Instructions for the task -> Every line in the data below that includes "True" belongs in the answer, copied as it stands.

Source material section start

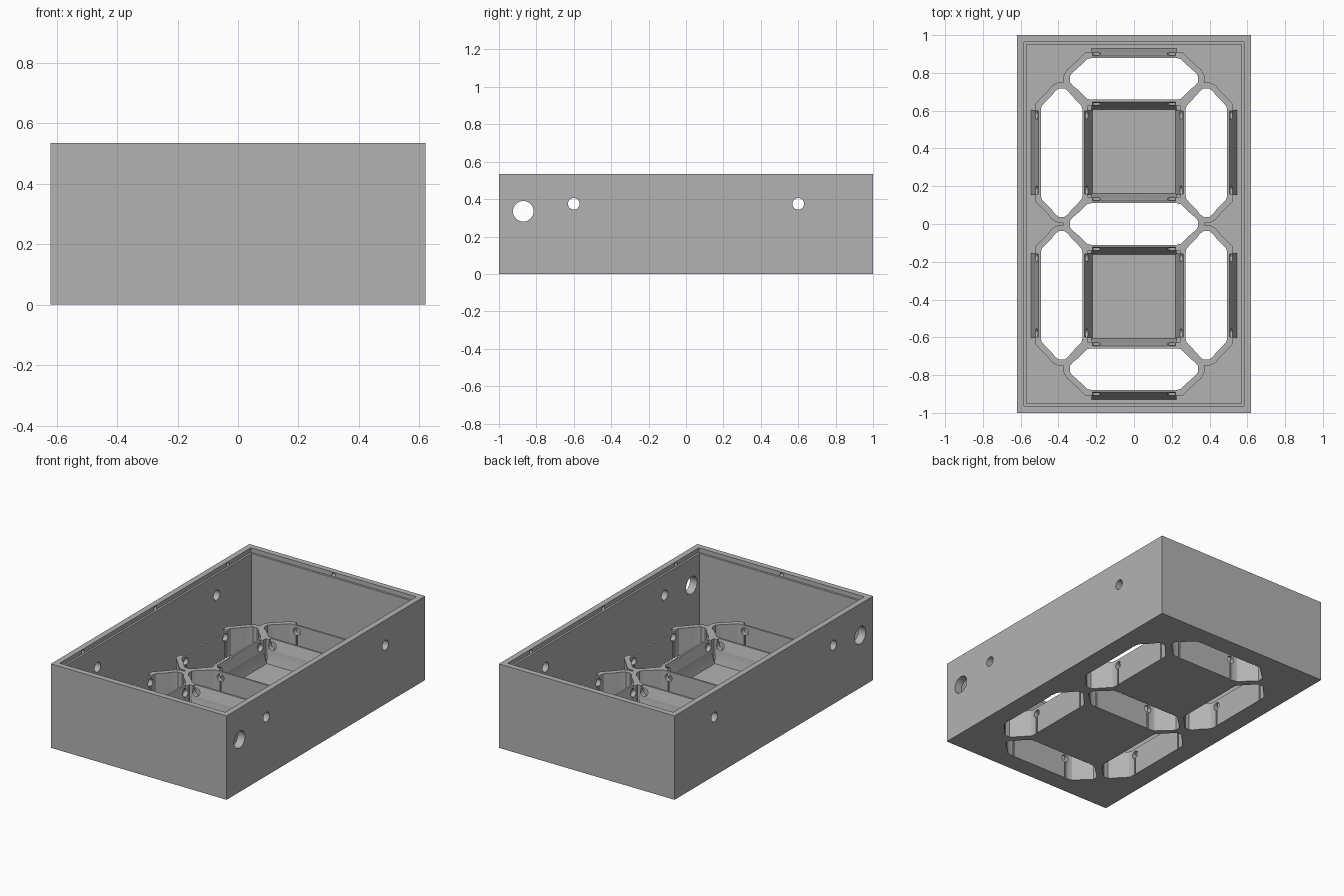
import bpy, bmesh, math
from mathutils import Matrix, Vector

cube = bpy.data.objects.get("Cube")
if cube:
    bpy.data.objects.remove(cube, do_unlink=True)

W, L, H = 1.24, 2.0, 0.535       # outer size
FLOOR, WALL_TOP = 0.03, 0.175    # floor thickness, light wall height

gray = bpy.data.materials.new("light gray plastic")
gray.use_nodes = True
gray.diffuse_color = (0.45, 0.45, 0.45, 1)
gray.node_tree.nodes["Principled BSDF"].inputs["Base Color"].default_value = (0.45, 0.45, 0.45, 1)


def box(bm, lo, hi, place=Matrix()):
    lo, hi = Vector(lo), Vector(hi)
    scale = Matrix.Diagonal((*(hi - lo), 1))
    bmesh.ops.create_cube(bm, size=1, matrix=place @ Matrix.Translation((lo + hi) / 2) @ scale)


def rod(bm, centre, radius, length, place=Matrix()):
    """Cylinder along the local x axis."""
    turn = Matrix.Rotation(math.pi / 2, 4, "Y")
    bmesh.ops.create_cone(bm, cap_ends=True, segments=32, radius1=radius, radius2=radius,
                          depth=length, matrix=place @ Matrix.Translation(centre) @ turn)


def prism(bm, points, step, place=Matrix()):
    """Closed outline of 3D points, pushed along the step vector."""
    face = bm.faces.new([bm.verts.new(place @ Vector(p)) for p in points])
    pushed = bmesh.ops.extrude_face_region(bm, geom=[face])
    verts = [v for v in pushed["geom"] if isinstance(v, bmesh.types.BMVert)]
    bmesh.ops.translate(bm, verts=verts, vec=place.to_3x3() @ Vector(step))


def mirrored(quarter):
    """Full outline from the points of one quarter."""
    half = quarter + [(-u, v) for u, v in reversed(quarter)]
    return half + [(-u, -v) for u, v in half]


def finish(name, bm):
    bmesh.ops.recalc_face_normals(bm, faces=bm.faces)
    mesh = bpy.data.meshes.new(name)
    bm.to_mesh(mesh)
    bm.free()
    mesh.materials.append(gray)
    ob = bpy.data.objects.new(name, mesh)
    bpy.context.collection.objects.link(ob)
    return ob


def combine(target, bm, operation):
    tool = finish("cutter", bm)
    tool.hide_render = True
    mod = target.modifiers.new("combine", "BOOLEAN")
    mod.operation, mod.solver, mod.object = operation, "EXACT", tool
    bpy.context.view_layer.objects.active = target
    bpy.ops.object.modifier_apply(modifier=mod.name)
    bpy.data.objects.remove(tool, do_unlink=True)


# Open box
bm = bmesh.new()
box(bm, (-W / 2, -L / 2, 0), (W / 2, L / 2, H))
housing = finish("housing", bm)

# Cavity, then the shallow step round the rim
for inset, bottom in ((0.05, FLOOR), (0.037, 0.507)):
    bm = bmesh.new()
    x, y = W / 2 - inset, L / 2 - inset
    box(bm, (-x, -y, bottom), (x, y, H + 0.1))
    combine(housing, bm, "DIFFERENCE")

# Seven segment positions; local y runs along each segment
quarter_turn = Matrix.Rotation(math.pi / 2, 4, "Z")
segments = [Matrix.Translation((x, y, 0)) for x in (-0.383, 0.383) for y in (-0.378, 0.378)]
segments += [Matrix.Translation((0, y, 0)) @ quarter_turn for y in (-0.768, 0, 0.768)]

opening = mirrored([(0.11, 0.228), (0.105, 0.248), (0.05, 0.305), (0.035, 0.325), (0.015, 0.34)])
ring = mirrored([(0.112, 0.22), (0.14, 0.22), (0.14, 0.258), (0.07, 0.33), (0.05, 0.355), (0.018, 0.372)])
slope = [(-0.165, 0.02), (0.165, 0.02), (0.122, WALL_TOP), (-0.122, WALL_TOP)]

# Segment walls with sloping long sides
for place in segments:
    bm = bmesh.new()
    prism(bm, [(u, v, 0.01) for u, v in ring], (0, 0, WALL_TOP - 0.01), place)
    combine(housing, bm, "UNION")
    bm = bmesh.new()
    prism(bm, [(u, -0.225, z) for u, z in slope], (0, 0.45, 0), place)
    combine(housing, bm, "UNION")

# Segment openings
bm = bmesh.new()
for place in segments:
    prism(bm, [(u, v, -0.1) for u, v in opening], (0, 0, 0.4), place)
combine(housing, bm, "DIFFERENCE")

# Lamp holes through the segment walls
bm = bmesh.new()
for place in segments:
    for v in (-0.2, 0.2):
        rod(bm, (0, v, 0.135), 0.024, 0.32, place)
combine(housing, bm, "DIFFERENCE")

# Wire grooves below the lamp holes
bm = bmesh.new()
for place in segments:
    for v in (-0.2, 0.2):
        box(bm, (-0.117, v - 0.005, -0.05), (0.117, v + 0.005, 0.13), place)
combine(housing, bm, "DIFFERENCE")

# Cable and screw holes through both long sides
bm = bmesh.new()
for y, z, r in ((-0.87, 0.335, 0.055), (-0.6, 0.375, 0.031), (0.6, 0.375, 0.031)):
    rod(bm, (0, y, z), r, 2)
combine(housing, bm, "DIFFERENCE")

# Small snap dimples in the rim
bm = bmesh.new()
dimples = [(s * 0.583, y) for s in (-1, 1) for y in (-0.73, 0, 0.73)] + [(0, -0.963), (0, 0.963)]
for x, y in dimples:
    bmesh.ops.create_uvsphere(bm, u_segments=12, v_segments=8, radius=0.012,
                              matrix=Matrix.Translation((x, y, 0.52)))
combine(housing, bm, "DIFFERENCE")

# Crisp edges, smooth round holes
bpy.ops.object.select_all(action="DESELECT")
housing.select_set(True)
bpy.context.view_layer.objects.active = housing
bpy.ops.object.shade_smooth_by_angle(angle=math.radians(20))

Source material section end
Source material section start

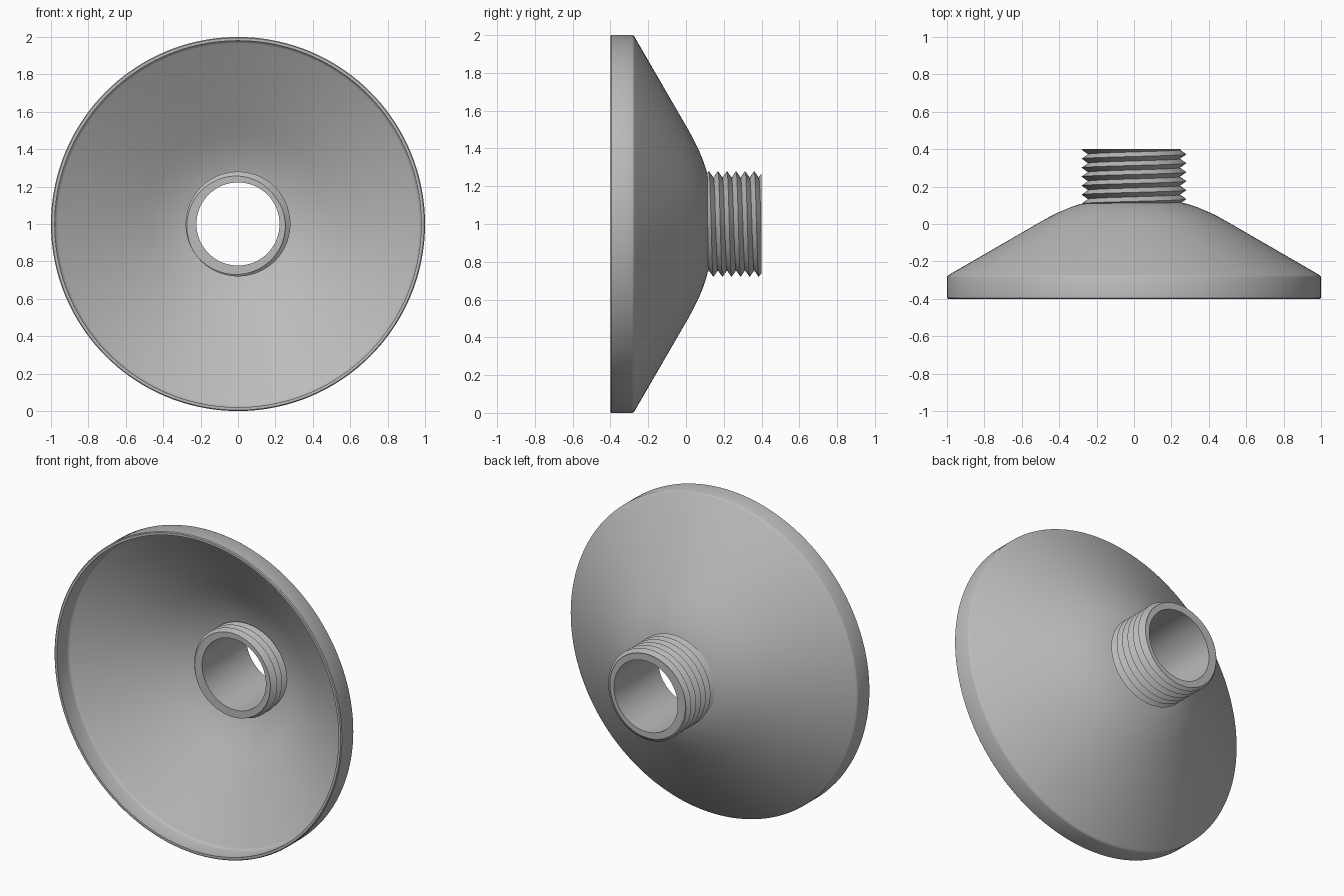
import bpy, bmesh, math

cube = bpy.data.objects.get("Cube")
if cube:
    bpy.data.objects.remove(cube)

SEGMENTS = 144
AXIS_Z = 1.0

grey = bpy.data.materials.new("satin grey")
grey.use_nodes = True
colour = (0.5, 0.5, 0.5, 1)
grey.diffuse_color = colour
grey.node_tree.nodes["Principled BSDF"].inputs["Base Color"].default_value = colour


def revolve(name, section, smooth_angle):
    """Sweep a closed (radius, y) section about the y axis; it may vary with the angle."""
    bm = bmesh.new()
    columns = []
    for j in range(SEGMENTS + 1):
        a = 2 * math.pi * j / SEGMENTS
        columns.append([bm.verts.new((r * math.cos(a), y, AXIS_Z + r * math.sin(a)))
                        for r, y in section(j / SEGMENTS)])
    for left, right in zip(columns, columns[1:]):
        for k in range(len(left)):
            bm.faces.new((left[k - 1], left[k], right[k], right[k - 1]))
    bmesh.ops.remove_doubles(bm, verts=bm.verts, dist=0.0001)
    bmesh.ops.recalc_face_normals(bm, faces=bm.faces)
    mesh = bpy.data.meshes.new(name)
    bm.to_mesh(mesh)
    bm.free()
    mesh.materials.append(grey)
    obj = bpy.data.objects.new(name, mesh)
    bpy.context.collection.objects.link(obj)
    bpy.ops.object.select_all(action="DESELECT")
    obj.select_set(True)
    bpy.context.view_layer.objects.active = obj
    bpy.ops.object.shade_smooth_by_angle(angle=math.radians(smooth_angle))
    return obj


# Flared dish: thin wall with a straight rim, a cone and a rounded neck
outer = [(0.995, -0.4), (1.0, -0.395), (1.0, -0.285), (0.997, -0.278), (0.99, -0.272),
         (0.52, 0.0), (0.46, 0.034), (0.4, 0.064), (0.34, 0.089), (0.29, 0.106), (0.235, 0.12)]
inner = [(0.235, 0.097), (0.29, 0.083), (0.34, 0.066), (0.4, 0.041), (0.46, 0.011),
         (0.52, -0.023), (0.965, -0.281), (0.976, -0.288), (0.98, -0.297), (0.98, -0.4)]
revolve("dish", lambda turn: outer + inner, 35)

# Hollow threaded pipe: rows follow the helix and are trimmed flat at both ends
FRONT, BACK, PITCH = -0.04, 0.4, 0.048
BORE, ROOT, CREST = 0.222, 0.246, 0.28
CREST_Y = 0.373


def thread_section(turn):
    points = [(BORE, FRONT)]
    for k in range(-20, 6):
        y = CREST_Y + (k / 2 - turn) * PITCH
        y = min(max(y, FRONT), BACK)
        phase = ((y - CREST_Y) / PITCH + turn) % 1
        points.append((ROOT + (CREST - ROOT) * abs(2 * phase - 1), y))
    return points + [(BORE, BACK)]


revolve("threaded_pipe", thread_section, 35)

Source material section end
Source material section start

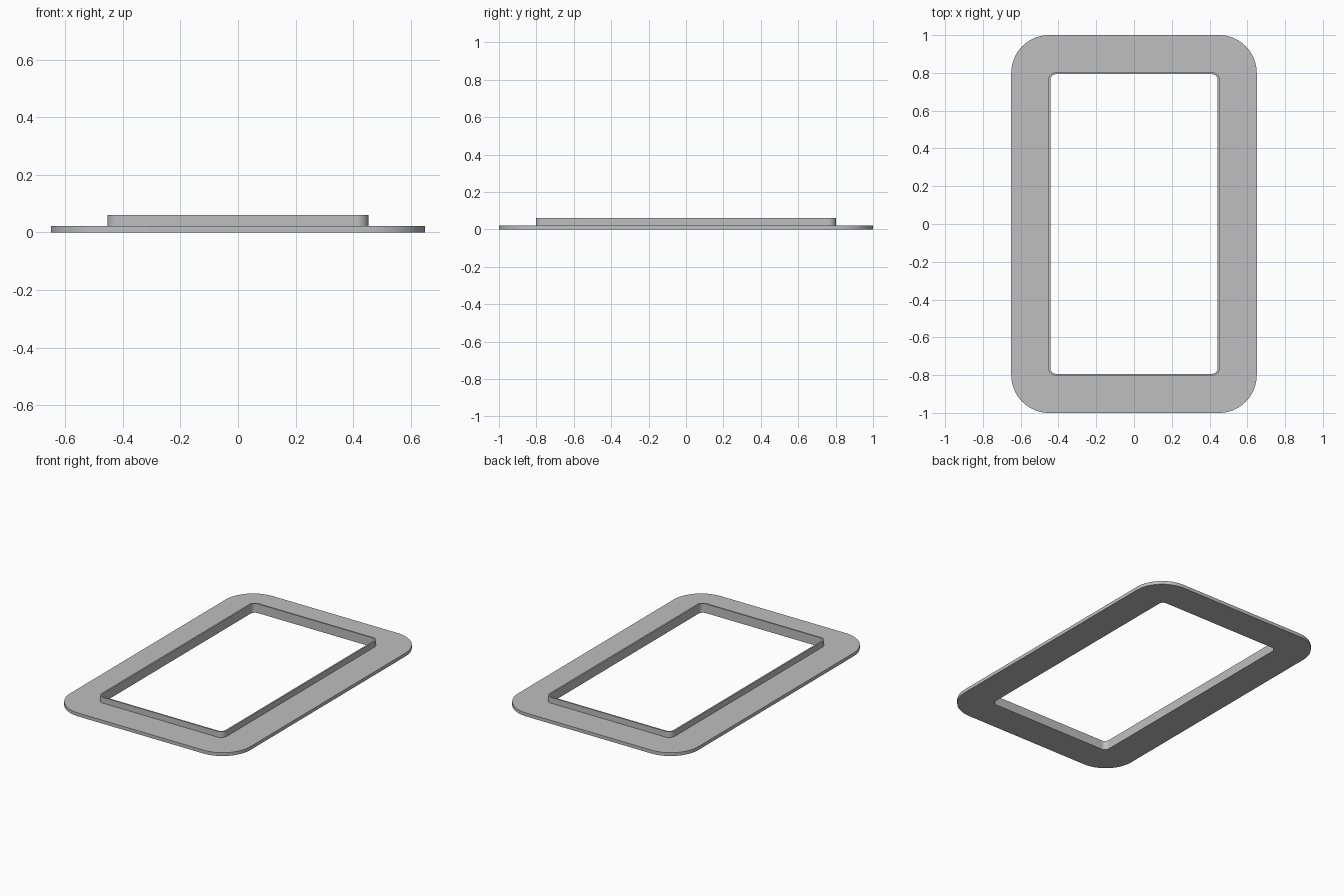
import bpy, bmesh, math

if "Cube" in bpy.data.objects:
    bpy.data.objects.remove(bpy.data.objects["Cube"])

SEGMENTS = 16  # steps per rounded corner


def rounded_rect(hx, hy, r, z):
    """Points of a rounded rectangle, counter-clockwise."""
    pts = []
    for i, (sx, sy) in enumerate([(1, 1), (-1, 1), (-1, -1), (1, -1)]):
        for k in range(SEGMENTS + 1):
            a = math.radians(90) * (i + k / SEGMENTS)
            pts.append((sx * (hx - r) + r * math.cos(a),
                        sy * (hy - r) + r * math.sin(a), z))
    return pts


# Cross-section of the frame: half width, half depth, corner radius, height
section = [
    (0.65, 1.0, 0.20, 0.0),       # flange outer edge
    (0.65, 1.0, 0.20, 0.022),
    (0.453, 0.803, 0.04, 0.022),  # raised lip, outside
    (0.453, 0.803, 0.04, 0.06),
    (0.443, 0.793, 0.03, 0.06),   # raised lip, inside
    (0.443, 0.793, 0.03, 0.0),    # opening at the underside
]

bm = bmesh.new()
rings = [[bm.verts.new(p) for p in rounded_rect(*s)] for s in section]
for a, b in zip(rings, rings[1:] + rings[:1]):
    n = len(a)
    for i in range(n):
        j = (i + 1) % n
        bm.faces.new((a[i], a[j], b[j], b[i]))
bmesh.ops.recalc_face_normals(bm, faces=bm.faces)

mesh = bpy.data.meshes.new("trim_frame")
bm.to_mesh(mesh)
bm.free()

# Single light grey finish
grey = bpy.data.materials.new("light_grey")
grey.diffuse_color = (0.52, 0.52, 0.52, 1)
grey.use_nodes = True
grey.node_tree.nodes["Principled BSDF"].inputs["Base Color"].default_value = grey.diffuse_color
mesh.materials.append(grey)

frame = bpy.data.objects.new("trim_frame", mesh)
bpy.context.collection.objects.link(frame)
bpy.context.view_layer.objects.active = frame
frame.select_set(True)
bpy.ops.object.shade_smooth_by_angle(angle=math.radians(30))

Source material section end

Exercise output ->
    bpy.data.objects.remove(cube, do_unlink=True)
gray.use_nodes = True
    bmesh.ops.create_cone(bm, cap_ends=True, segments=32, radius1=radius, radius2=radius,
    tool.hide_render = True
    bpy.data.objects.remove(tool, do_unlink=True)
housing.select_set(True)
grey.use_nodes = True
    obj.select_set(True)
grey.use_nodes = True
frame.select_set(True)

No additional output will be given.